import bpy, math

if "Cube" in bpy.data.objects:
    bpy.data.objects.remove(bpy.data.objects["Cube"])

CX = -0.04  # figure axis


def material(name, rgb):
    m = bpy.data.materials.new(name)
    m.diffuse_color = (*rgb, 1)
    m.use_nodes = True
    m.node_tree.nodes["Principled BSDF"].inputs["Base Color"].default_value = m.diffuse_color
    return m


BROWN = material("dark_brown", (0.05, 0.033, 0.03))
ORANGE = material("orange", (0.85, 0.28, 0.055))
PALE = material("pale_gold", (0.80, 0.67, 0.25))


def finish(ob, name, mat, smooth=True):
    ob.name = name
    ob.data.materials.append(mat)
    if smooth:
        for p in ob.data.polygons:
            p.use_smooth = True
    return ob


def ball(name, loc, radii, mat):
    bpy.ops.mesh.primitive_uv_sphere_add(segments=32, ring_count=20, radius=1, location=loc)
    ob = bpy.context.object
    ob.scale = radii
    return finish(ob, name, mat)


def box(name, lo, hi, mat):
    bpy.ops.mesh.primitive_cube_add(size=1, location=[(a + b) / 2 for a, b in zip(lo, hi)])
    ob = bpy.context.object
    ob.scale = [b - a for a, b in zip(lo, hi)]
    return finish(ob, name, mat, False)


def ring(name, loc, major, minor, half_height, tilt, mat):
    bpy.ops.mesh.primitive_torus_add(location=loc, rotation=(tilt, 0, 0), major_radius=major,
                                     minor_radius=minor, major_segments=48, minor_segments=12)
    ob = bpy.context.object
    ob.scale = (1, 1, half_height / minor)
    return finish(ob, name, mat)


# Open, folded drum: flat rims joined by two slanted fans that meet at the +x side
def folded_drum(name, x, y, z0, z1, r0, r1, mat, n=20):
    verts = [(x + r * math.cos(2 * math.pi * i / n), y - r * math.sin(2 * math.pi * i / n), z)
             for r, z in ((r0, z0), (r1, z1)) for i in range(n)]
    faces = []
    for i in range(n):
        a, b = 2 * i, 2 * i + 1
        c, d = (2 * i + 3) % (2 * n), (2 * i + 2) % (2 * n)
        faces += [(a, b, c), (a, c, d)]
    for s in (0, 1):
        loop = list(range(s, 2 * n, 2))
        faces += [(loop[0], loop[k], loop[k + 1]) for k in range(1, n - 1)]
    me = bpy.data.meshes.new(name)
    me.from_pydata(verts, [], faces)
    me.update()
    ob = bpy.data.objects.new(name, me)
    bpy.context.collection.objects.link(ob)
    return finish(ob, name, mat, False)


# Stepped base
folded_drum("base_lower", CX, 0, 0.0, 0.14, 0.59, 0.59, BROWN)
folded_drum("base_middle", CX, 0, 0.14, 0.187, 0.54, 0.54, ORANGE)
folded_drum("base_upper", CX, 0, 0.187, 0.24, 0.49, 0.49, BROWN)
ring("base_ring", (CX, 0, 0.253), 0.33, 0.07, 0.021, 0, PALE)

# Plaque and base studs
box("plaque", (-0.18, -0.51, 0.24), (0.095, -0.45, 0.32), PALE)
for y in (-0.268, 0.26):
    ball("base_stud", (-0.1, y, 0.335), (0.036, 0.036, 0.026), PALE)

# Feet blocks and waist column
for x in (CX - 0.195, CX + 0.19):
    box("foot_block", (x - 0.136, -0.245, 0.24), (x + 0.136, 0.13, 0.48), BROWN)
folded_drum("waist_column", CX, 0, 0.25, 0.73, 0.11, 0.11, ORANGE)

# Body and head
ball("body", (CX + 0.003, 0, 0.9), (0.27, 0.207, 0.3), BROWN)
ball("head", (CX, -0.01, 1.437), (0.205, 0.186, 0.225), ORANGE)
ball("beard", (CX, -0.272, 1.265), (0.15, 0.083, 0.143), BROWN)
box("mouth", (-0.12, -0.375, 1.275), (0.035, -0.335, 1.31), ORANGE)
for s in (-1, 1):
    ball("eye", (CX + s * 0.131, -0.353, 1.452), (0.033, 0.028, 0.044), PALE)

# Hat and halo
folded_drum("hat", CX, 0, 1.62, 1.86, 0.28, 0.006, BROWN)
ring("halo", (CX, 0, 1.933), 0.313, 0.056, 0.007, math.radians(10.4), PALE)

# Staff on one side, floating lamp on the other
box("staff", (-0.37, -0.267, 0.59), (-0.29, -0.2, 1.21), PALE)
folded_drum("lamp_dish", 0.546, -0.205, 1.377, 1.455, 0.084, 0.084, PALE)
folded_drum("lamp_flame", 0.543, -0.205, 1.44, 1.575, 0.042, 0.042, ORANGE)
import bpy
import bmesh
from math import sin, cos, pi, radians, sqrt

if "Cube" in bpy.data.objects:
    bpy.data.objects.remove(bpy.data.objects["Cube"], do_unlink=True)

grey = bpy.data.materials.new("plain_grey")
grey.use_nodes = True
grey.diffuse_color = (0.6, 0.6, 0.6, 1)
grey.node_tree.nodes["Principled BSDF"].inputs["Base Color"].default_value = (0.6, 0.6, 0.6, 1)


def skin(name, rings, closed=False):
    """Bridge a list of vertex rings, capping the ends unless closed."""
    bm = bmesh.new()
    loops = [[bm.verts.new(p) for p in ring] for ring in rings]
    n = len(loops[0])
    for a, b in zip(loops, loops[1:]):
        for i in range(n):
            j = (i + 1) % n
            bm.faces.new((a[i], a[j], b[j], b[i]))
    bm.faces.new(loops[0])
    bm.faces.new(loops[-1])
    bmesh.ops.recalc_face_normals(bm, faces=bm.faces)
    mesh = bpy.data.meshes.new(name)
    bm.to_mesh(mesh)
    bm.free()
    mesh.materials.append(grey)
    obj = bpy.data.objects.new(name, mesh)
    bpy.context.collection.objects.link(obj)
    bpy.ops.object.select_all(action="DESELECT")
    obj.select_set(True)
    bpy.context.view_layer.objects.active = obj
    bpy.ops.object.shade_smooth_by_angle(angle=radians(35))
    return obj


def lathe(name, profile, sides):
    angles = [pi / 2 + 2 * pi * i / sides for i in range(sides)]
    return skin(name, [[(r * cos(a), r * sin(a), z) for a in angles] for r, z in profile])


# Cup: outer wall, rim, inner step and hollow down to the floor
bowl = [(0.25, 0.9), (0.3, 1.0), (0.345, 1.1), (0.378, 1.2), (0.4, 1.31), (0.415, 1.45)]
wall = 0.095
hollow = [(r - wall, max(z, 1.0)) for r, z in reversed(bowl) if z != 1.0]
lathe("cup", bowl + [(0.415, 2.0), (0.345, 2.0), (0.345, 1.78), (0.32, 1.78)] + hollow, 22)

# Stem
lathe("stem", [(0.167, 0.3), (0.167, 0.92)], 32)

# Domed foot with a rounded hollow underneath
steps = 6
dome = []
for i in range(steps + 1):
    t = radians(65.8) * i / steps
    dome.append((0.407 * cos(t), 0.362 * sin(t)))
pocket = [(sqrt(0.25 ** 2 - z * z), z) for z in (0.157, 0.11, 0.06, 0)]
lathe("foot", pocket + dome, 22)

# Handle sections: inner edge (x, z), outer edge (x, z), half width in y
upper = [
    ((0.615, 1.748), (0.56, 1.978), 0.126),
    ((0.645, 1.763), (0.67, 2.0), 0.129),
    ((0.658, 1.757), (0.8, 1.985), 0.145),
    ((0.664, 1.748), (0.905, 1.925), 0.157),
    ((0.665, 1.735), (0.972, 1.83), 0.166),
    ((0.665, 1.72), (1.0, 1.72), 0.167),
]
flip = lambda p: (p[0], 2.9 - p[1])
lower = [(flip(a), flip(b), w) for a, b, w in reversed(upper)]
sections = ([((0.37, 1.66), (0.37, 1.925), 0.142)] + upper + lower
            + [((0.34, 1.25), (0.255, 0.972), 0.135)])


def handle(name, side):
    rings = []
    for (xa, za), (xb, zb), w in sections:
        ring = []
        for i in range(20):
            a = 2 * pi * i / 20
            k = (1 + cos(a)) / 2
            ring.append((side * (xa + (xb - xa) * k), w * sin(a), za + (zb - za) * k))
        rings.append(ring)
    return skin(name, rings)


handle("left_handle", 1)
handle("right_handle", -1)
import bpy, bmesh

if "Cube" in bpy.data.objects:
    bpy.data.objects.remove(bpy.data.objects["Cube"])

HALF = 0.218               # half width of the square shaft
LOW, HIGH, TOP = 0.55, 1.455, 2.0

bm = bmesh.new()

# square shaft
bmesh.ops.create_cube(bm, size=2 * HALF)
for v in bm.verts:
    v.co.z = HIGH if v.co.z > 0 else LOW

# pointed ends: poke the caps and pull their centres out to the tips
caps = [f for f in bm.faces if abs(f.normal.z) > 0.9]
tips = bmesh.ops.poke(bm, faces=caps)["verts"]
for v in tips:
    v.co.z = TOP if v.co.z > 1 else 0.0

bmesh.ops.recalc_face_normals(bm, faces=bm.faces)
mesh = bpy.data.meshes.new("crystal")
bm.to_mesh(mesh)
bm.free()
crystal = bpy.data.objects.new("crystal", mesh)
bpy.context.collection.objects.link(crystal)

▸ Exercise requirements
Search the material for "reversed" and copy each matching line.

▸ Result
hollow = [(r - wall, max(z, 1.0)) for r, z in reversed(bowl) if z != 1.0]
lower = [(flip(a), flip(b), w) for a, b, w in reversed(upper)]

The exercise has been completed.